(The problem):
Leaving the images out, output each entry below exactly.
┌─ The records
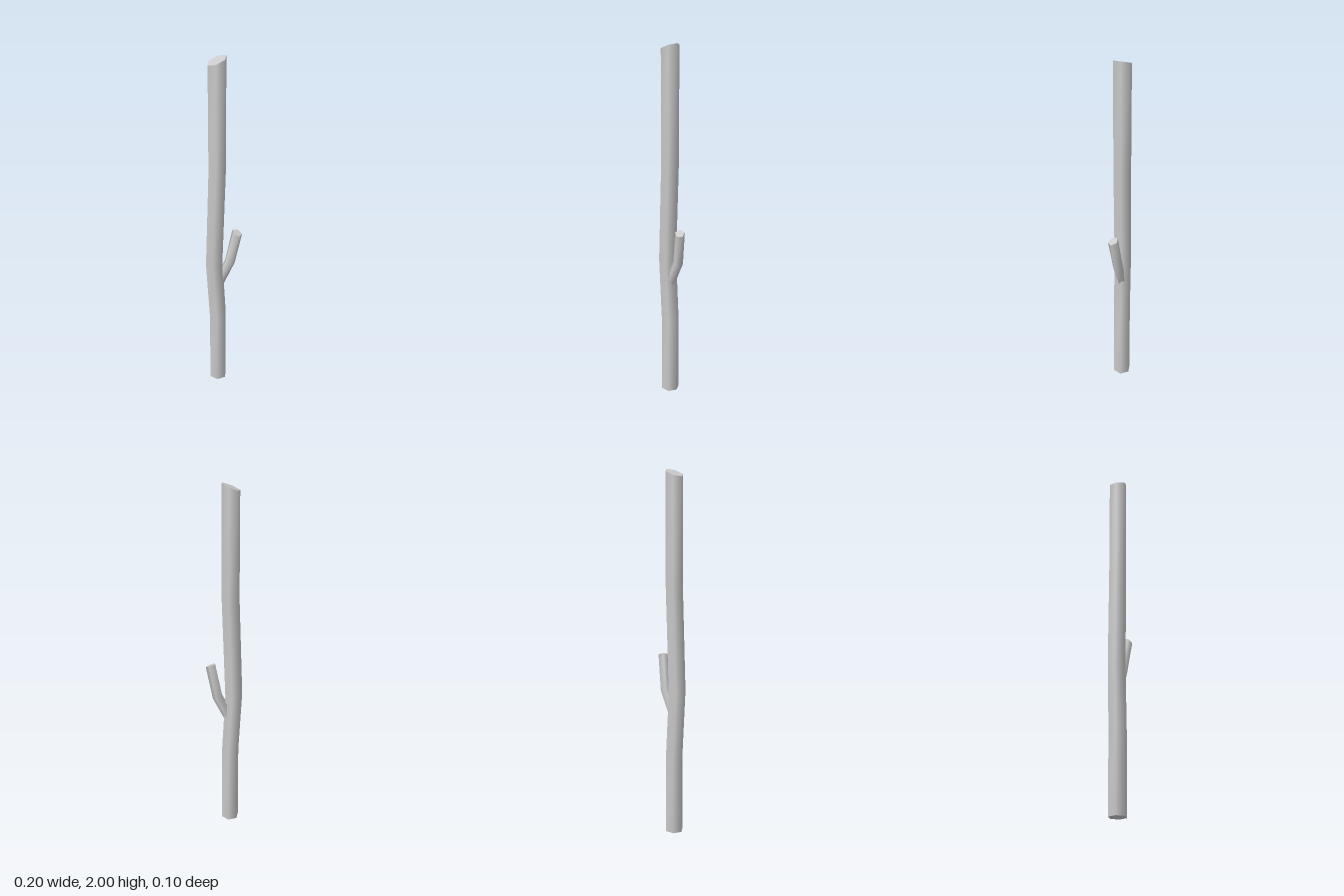
import * as THREE from 'three';

const material = new THREE.MeshStandardMaterial({ color: 0xcccccc });

// Skins a limb through polygon rings; each ring may tilt along x and z.
// The sides are smooth, the cut ends flat.
function limb(name, sides, startAngle, rings) {
  const positions = [], index = [];
  const loops = rings.map(({ at: [x, y, z], r, tilt: [tx, tz] = [0, 0] }) =>
    Array.from({ length: sides }, (_, i) => {
      const a = THREE.MathUtils.degToRad(startAngle) + (i / sides) * Math.PI * 2;
      const dx = r * Math.cos(a), dz = r * Math.sin(a);
      return [x + dx, y + tx * dx + tz * dz, z + dz];
    }));

  // Side walls
  loops.forEach((loop) => loop.forEach((p) => positions.push(...p)));
  for (let k = 0; k < loops.length - 1; k++) {
    for (let i = 0; i < sides; i++) {
      const a = k * sides + i, b = k * sides + ((i + 1) % sides);
      index.push(a, a + sides, b, b, a + sides, b + sides);
    }
  }

  // End caps on their own vertices
  [loops[0], loops[loops.length - 1]].forEach((loop, top) => {
    const base = positions.length / 3;
    loop.forEach((p) => positions.push(...p));
    for (let i = 1; i < sides - 1; i++) {
      if (top) index.push(base, base + i + 1, base + i);
      else index.push(base, base + i, base + i + 1);
    }
  });

  const geometry = new THREE.BufferGeometry();
  geometry.setAttribute('position', new THREE.Float32BufferAttribute(positions, 3));
  geometry.setIndex(index);
  geometry.computeVertexNormals();
  const mesh = new THREE.Mesh(geometry, material);
  mesh.name = name;
  return mesh;
}

export function createModel() {
  const group = new THREE.Group();
  group.name = 'branchedStick';

  // Six-sided main stem, bowed at the fork, with a slanted cut on top
  group.add(limb('stem', 6, -10, [
    { at: [-0.032, 0, -0.002], r: 0.05 },
    { at: [-0.032, 0.45, -0.002], r: 0.05 },
    { at: [-0.052, 0.81, 0], r: 0.05 },
    { at: [-0.032, 1.38, -0.003], r: 0.05 },
    { at: [-0.031, 1.98, -0.003], r: 0.05, tilt: [0.41, 0] },
  ]));

  // Five-sided side shoot, rooted inside the stem
  group.add(limb('sideShoot', 5, 7, [
    { at: [-0.022, 0.68, -0.001], r: 0.026, tilt: [-0.5, 0] },
    { at: [0.038, 0.805, -0.003], r: 0.028, tilt: [-0.4, -0.05] },
    { at: [0.074, 0.996, 0.013], r: 0.028, tilt: [-0.35, -0.3] },
  ]));

  return group;
}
└─
(Answer to this problem):
import * as THREE from 'three';

const material = new THREE.MeshStandardMaterial({ color: 0xcccccc });

// Skins a limb through polygon rings; each ring may tilt along x and z.
// The sides are smooth, the cut ends flat.
function limb(name, sides, startAngle, rings) {
  const positions = [], index = [];
  const loops = rings.map(({ at: [x, y, z], r, tilt: [tx, tz] = [0, 0] }) =>
    Array.from({ length: sides }, (_, i) => {
      const a = THREE.MathUtils.degToRad(startAngle) + (i / sides) * Math.PI * 2;
      const dx = r * Math.cos(a), dz = r * Math.sin(a);
      return [x + dx, y + tx * dx + tz * dz, z + dz];
    }));

  // Side walls
  loops.forEach((loop) => loop.forEach((p) => positions.push(...p)));
  for (let k = 0; k < loops.length - 1; k++) {
    for (let i = 0; i < sides; i++) {
      const a = k * sides + i, b = k * sides + ((i + 1) % sides);
      index.push(a, a + sides, b, b, a + sides, b + sides);
    }
  }

  // End caps on their own vertices
  [loops[0], loops[loops.length - 1]].forEach((loop, top) => {
    const base = positions.length / 3;
    loop.forEach((p) => positions.push(...p));
    for (let i = 1; i < sides - 1; i++) {
      if (top) index.push(base, base + i + 1, base + i);
      else index.push(base, base + i, base + i + 1);
    }
  });

  const geometry = new THREE.BufferGeometry();
  geometry.setAttribute('position', new THREE.Float32BufferAttribute(positions, 3));
  geometry.setIndex(index);
  geometry.computeVertexNormals();
  const mesh = new THREE.Mesh(geometry, material);
  mesh.name = name;
  return mesh;
}

export function createModel() {
  const group = new THREE.Group();
  group.name = 'branchedStick';

  // Six-sided main stem, bowed at the fork, with a slanted cut on top
  group.add(limb('stem', 6, -10, [
    { at: [-0.032, 0, -0.002], r: 0.05 },
    { at: [-0.032, 0.45, -0.002], r: 0.05 },
    { at: [-0.052, 0.81, 0], r: 0.05 },
    { at: [-0.032, 1.38, -0.003], r: 0.05 },
    { at: [-0.031, 1.98, -0.003], r: 0.05, tilt: [0.41, 0] },
  ]));

  // Five-sided side shoot, rooted inside the stem
  group.add(limb('sideShoot', 5, 7, [
    { at: [-0.022, 0.68, -0.001], r: 0.026, tilt: [-0.5, 0] },
    { at: [0.038, 0.805, -0.003], r: 0.028, tilt: [-0.4, -0.05] },
    { at: [0.074, 0.996, 0.013], r: 0.028, tilt: [-0.35, -0.3] },
  ]));

  return group;
}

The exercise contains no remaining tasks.